> _Exercise data_
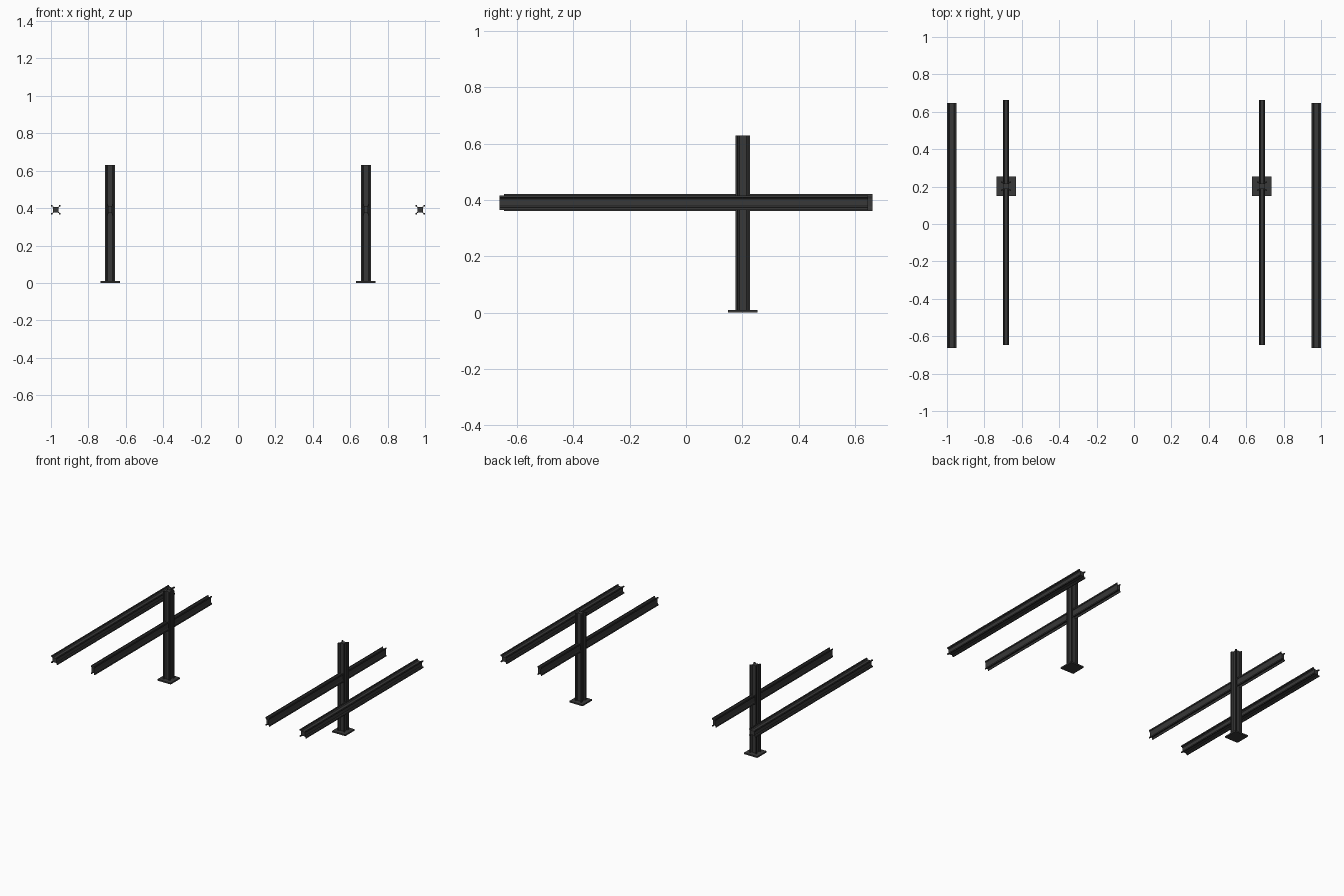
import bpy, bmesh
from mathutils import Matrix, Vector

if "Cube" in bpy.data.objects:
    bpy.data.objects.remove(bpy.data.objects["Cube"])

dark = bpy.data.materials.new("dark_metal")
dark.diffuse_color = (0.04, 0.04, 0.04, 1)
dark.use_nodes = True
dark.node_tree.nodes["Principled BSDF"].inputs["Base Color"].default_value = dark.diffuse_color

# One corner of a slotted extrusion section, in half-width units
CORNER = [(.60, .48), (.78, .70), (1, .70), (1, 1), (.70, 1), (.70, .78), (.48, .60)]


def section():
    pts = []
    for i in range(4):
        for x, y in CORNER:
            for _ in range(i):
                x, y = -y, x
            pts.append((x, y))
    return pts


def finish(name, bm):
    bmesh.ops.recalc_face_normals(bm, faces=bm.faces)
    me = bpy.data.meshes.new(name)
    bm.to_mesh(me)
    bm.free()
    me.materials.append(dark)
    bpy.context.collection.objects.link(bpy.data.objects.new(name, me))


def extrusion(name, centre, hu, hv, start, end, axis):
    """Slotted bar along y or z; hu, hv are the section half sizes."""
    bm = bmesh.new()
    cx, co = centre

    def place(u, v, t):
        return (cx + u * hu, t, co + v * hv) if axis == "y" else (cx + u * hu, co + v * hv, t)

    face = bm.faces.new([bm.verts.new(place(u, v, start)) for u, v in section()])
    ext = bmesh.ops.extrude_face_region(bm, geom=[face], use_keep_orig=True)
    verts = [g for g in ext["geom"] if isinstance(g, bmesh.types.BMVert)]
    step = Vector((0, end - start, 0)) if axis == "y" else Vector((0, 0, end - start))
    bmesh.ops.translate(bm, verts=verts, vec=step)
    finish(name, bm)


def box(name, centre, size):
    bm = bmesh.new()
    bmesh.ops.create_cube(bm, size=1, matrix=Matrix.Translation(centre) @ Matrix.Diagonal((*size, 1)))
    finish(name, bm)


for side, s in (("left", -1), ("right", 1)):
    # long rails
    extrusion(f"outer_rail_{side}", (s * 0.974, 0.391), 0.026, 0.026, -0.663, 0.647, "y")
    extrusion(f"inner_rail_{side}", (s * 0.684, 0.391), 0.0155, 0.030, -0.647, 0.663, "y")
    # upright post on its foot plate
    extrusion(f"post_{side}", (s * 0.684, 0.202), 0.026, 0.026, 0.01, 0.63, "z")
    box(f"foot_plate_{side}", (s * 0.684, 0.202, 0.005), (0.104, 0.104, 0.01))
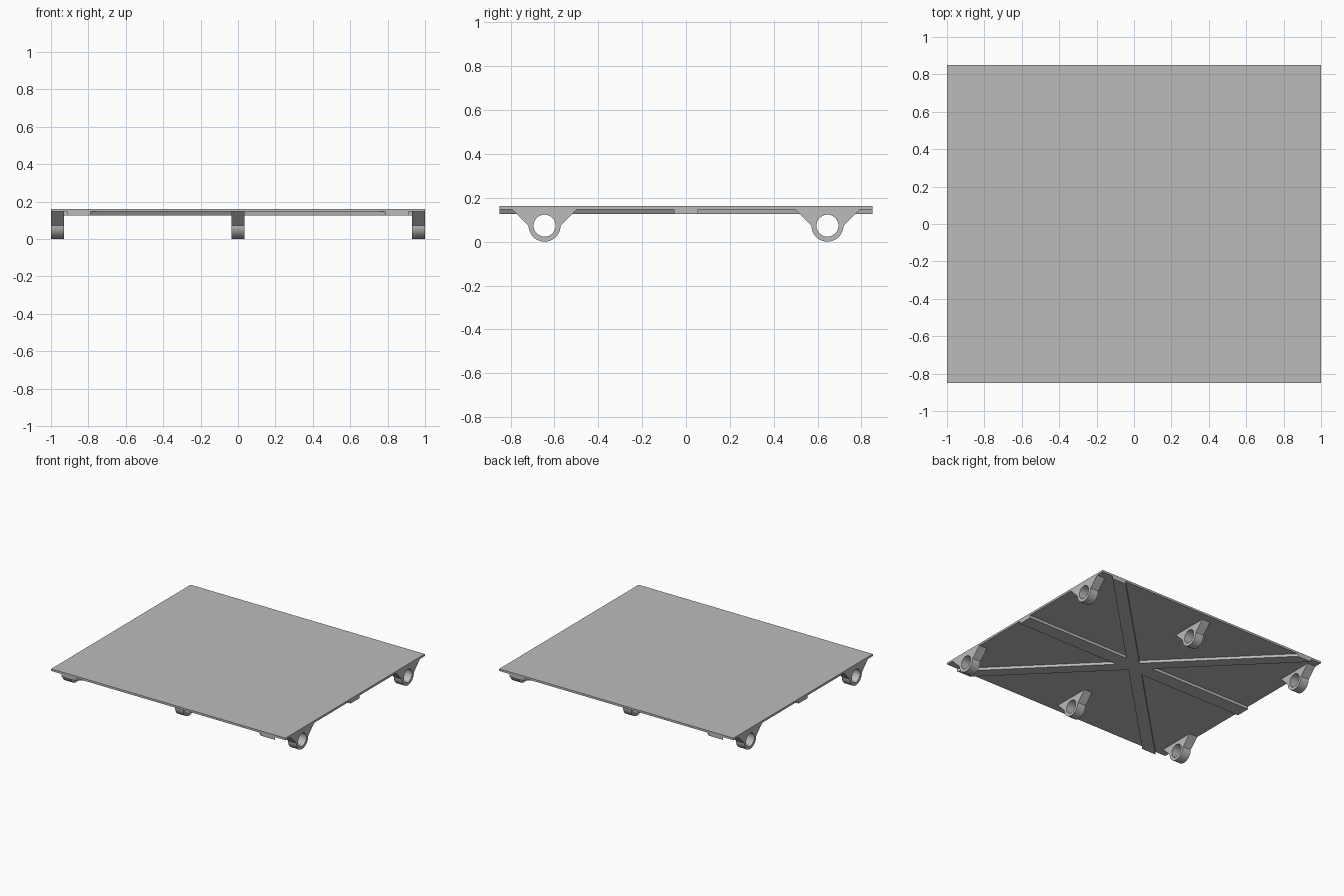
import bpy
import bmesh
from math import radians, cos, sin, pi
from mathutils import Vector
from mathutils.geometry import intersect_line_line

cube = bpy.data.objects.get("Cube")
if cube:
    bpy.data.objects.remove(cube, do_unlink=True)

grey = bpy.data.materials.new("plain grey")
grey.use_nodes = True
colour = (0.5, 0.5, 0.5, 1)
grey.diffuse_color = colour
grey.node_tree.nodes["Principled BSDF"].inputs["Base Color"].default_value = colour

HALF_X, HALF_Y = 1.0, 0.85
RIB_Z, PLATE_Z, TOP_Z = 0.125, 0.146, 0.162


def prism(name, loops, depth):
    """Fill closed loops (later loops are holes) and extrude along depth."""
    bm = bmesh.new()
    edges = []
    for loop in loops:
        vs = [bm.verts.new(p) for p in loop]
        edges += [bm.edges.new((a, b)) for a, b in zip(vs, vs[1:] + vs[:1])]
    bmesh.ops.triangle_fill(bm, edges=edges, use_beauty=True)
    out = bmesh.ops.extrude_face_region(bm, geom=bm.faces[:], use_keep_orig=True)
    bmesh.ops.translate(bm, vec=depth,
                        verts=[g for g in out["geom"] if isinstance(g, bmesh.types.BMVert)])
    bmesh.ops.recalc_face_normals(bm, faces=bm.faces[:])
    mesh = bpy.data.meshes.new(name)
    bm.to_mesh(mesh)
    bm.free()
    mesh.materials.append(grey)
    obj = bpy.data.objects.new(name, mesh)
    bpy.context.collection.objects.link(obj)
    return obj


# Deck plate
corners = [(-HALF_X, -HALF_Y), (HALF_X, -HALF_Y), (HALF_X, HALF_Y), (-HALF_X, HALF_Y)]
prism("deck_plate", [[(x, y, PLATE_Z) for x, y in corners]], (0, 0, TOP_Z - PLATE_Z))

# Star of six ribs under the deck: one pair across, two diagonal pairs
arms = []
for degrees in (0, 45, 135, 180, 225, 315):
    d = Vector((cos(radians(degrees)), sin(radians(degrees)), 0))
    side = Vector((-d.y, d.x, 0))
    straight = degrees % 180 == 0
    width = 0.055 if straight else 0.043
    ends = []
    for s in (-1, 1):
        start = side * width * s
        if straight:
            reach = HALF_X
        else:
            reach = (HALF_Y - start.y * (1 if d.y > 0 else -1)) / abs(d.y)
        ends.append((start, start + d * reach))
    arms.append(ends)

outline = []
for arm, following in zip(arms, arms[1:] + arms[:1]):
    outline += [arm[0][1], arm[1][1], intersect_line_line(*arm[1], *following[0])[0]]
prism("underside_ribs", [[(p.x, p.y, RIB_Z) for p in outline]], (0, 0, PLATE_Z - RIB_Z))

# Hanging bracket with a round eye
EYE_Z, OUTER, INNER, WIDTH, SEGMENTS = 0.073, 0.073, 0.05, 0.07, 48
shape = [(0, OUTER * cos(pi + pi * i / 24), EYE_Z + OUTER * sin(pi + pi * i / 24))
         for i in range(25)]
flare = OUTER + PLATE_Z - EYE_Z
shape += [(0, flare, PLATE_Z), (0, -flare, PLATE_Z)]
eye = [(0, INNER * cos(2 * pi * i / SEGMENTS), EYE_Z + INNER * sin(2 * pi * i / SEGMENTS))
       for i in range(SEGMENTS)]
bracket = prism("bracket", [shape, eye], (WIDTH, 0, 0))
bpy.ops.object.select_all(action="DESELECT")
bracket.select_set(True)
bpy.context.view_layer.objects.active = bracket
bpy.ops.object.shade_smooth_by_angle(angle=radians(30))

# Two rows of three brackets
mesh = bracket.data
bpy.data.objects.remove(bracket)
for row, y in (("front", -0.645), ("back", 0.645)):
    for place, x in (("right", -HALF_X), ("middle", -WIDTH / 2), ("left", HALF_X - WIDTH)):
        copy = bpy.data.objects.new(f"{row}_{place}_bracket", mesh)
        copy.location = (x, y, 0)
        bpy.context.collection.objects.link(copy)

> _Exercise aim_
In full and without any pictures, print the listing above exactly.

> _Output for this task_
import bpy, bmesh
from mathutils import Matrix, Vector

if "Cube" in bpy.data.objects:
    bpy.data.objects.remove(bpy.data.objects["Cube"])

dark = bpy.data.materials.new("dark_metal")
dark.diffuse_color = (0.04, 0.04, 0.04, 1)
dark.use_nodes = True
dark.node_tree.nodes["Principled BSDF"].inputs["Base Color"].default_value = dark.diffuse_color

# One corner of a slotted extrusion section, in half-width units
CORNER = [(.60, .48), (.78, .70), (1, .70), (1, 1), (.70, 1), (.70, .78), (.48, .60)]


def section():
    pts = []
    for i in range(4):
        for x, y in CORNER:
            for _ in range(i):
                x, y = -y, x
            pts.append((x, y))
    return pts


def finish(name, bm):
    bmesh.ops.recalc_face_normals(bm, faces=bm.faces)
    me = bpy.data.meshes.new(name)
    bm.to_mesh(me)
    bm.free()
    me.materials.append(dark)
    bpy.context.collection.objects.link(bpy.data.objects.new(name, me))


def extrusion(name, centre, hu, hv, start, end, axis):
    """Slotted bar along y or z; hu, hv are the section half sizes."""
    bm = bmesh.new()
    cx, co = centre

    def place(u, v, t):
        return (cx + u * hu, t, co + v * hv) if axis == "y" else (cx + u * hu, co + v * hv, t)

    face = bm.faces.new([bm.verts.new(place(u, v, start)) for u, v in section()])
    ext = bmesh.ops.extrude_face_region(bm, geom=[face], use_keep_orig=True)
    verts = [g for g in ext["geom"] if isinstance(g, bmesh.types.BMVert)]
    step = Vector((0, end - start, 0)) if axis == "y" else Vector((0, 0, end - start))
    bmesh.ops.translate(bm, verts=verts, vec=step)
    finish(name, bm)


def box(name, centre, size):
    bm = bmesh.new()
    bmesh.ops.create_cube(bm, size=1, matrix=Matrix.Translation(centre) @ Matrix.Diagonal((*size, 1)))
    finish(name, bm)


for side, s in (("left", -1), ("right", 1)):
    # long rails
    extrusion(f"outer_rail_{side}", (s * 0.974, 0.391), 0.026, 0.026, -0.663, 0.647, "y")
    extrusion(f"inner_rail_{side}", (s * 0.684, 0.391), 0.0155, 0.030, -0.647, 0.663, "y")
    # upright post on its foot plate
    extrusion(f"post_{side}", (s * 0.684, 0.202), 0.026, 0.026, 0.01, 0.63, "z")
    box(f"foot_plate_{side}", (s * 0.684, 0.202, 0.005), (0.104, 0.104, 0.01))
import bpy
import bmesh
from math import radians, cos, sin, pi
from mathutils import Vector
from mathutils.geometry import intersect_line_line

cube = bpy.data.objects.get("Cube")
if cube:
    bpy.data.objects.remove(cube, do_unlink=True)

grey = bpy.data.materials.new("plain grey")
grey.use_nodes = True
colour = (0.5, 0.5, 0.5, 1)
grey.diffuse_color = colour
grey.node_tree.nodes["Principled BSDF"].inputs["Base Color"].default_value = colour

HALF_X, HALF_Y = 1.0, 0.85
RIB_Z, PLATE_Z, TOP_Z = 0.125, 0.146, 0.162


def prism(name, loops, depth):
    """Fill closed loops (later loops are holes) and extrude along depth."""
    bm = bmesh.new()
    edges = []
    for loop in loops:
        vs = [bm.verts.new(p) for p in loop]
        edges += [bm.edges.new((a, b)) for a, b in zip(vs, vs[1:] + vs[:1])]
    bmesh.ops.triangle_fill(bm, edges=edges, use_beauty=True)
    out = bmesh.ops.extrude_face_region(bm, geom=bm.faces[:], use_keep_orig=True)
    bmesh.ops.translate(bm, vec=depth,
                        verts=[g for g in out["geom"] if isinstance(g, bmesh.types.BMVert)])
    bmesh.ops.recalc_face_normals(bm, faces=bm.faces[:])
    mesh = bpy.data.meshes.new(name)
    bm.to_mesh(mesh)
    bm.free()
    mesh.materials.append(grey)
    obj = bpy.data.objects.new(name, mesh)
    bpy.context.collection.objects.link(obj)
    return obj


# Deck plate
corners = [(-HALF_X, -HALF_Y), (HALF_X, -HALF_Y), (HALF_X, HALF_Y), (-HALF_X, HALF_Y)]
prism("deck_plate", [[(x, y, PLATE_Z) for x, y in corners]], (0, 0, TOP_Z - PLATE_Z))

# Star of six ribs under the deck: one pair across, two diagonal pairs
arms = []
for degrees in (0, 45, 135, 180, 225, 315):
    d = Vector((cos(radians(degrees)), sin(radians(degrees)), 0))
    side = Vector((-d.y, d.x, 0))
    straight = degrees % 180 == 0
    width = 0.055 if straight else 0.043
    ends = []
    for s in (-1, 1):
        start = side * width * s
        if straight:
            reach = HALF_X
        else:
            reach = (HALF_Y - start.y * (1 if d.y > 0 else -1)) / abs(d.y)
        ends.append((start, start + d * reach))
    arms.append(ends)

outline = []
for arm, following in zip(arms, arms[1:] + arms[:1]):
    outline += [arm[0][1], arm[1][1], intersect_line_line(*arm[1], *following[0])[0]]
prism("underside_ribs", [[(p.x, p.y, RIB_Z) for p in outline]], (0, 0, PLATE_Z - RIB_Z))

# Hanging bracket with a round eye
EYE_Z, OUTER, INNER, WIDTH, SEGMENTS = 0.073, 0.073, 0.05, 0.07, 48
shape = [(0, OUTER * cos(pi + pi * i / 24), EYE_Z + OUTER * sin(pi + pi * i / 24))
         for i in range(25)]
flare = OUTER + PLATE_Z - EYE_Z
shape += [(0, flare, PLATE_Z), (0, -flare, PLATE_Z)]
eye = [(0, INNER * cos(2 * pi * i / SEGMENTS), EYE_Z + INNER * sin(2 * pi * i / SEGMENTS))
       for i in range(SEGMENTS)]
bracket = prism("bracket", [shape, eye], (WIDTH, 0, 0))
bpy.ops.object.select_all(action="DESELECT")
bracket.select_set(True)
bpy.context.view_layer.objects.active = bracket
bpy.ops.object.shade_smooth_by_angle(angle=radians(30))

# Two rows of three brackets
mesh = bracket.data
bpy.data.objects.remove(bracket)
for row, y in (("front", -0.645), ("back", 0.645)):
    for place, x in (("right", -HALF_X), ("middle", -WIDTH / 2), ("left", HALF_X - WIDTH)):
        copy = bpy.data.objects.new(f"{row}_{place}_bracket", mesh)
        copy.location = (x, y, 0)
        bpy.context.collection.objects.link(copy)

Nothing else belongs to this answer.